(Beginning of Entries supplied)

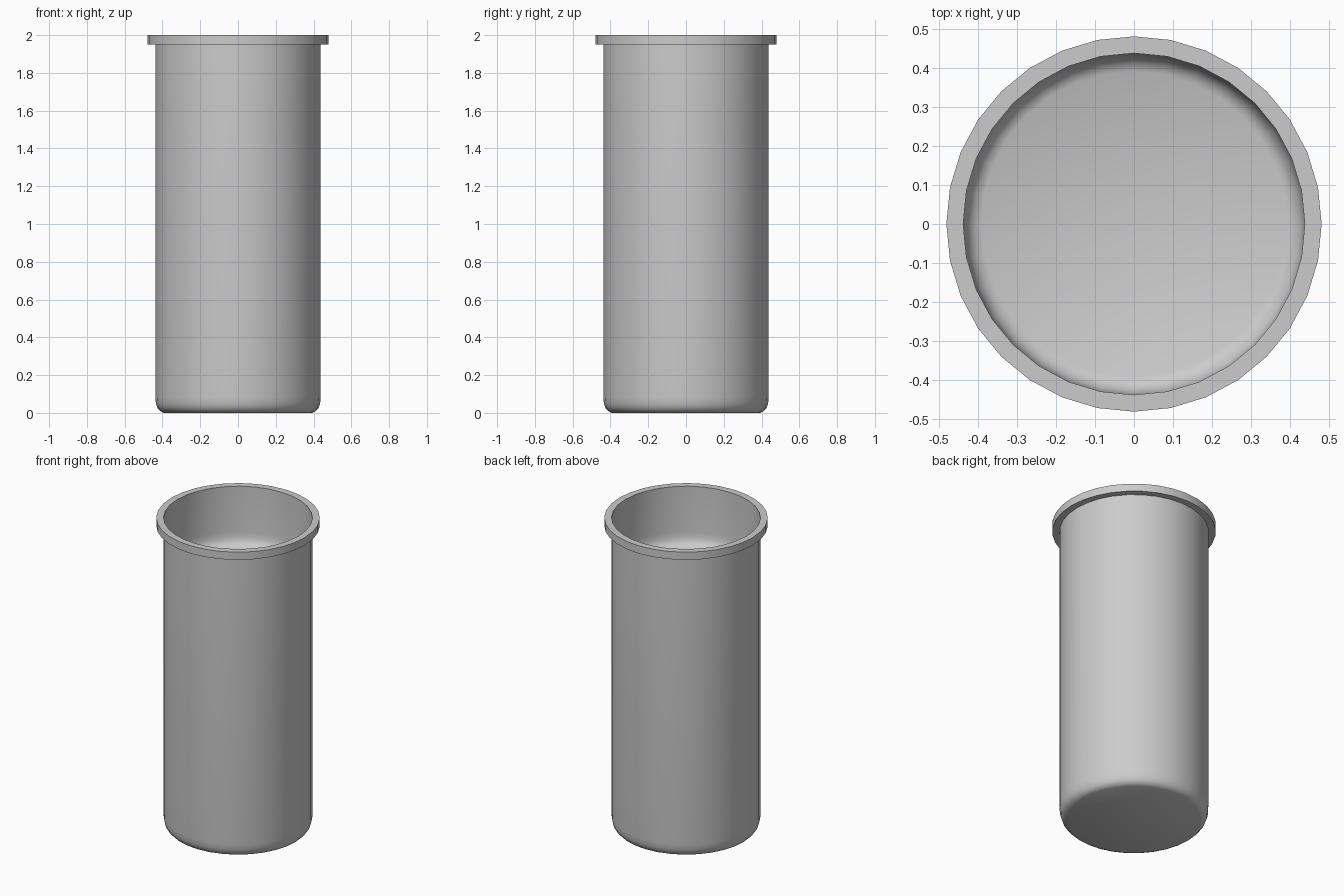
import bpy, bmesh, math

if "Cube" in bpy.data.objects:
    bpy.data.objects.remove(bpy.data.objects["Cube"])

SIDES = 32


def lathe(name, profile):
    """Spin an (radius, height) profile around z, capping the ends."""
    bm = bmesh.new()
    rings = []
    for r, z in profile:
        rings.append([bm.verts.new((r * math.cos(2 * math.pi * i / SIDES),
                                    r * math.sin(2 * math.pi * i / SIDES), z))
                      for i in range(SIDES)])
    for a, b in zip(rings, rings[1:]):
        for i in range(SIDES):
            j = (i + 1) % SIDES
            bm.faces.new((a[i], a[j], b[j], b[i]))
    bm.faces.new(rings[0][::-1])
    bm.faces.new(rings[-1])
    bmesh.ops.recalc_face_normals(bm, faces=bm.faces)
    mesh = bpy.data.meshes.new(name)
    bm.to_mesh(mesh)
    bm.free()
    ob = bpy.data.objects.new(name, mesh)
    bpy.context.collection.objects.link(ob)
    bpy.ops.object.select_all(action='DESELECT')
    bpy.context.view_layer.objects.active = ob
    ob.select_set(True)
    bpy.ops.object.shade_smooth_by_angle(angle=math.radians(35))
    return ob


# Rounded end, from the flat disc out to the wall
fillet = [(0.392, 0.0), (0.412, 0.009), (0.427, 0.026), (0.435, 0.052), (0.438, 0.085)]
FLOOR = 1.62

# Canister: rounded base, straight wall, flanged rim, recessed inner floor
profile = fillet + [(0.438, 1.95), (0.48, 1.95), (0.48, 2.0), (0.437, 2.0)]
profile += [(r - 0.001, FLOOR + z) for r, z in reversed(fillet)]
lathe("canister", profile)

(End of Entries supplied)

Filter this listing and copy only the lines holding the word "objects".

Answer to this problem:
if "Cube" in bpy.data.objects:
    bpy.data.objects.remove(bpy.data.objects["Cube"])
    ob = bpy.data.objects.new(name, mesh)
    bpy.context.collection.objects.link(ob)
    bpy.context.view_layer.objects.active = ob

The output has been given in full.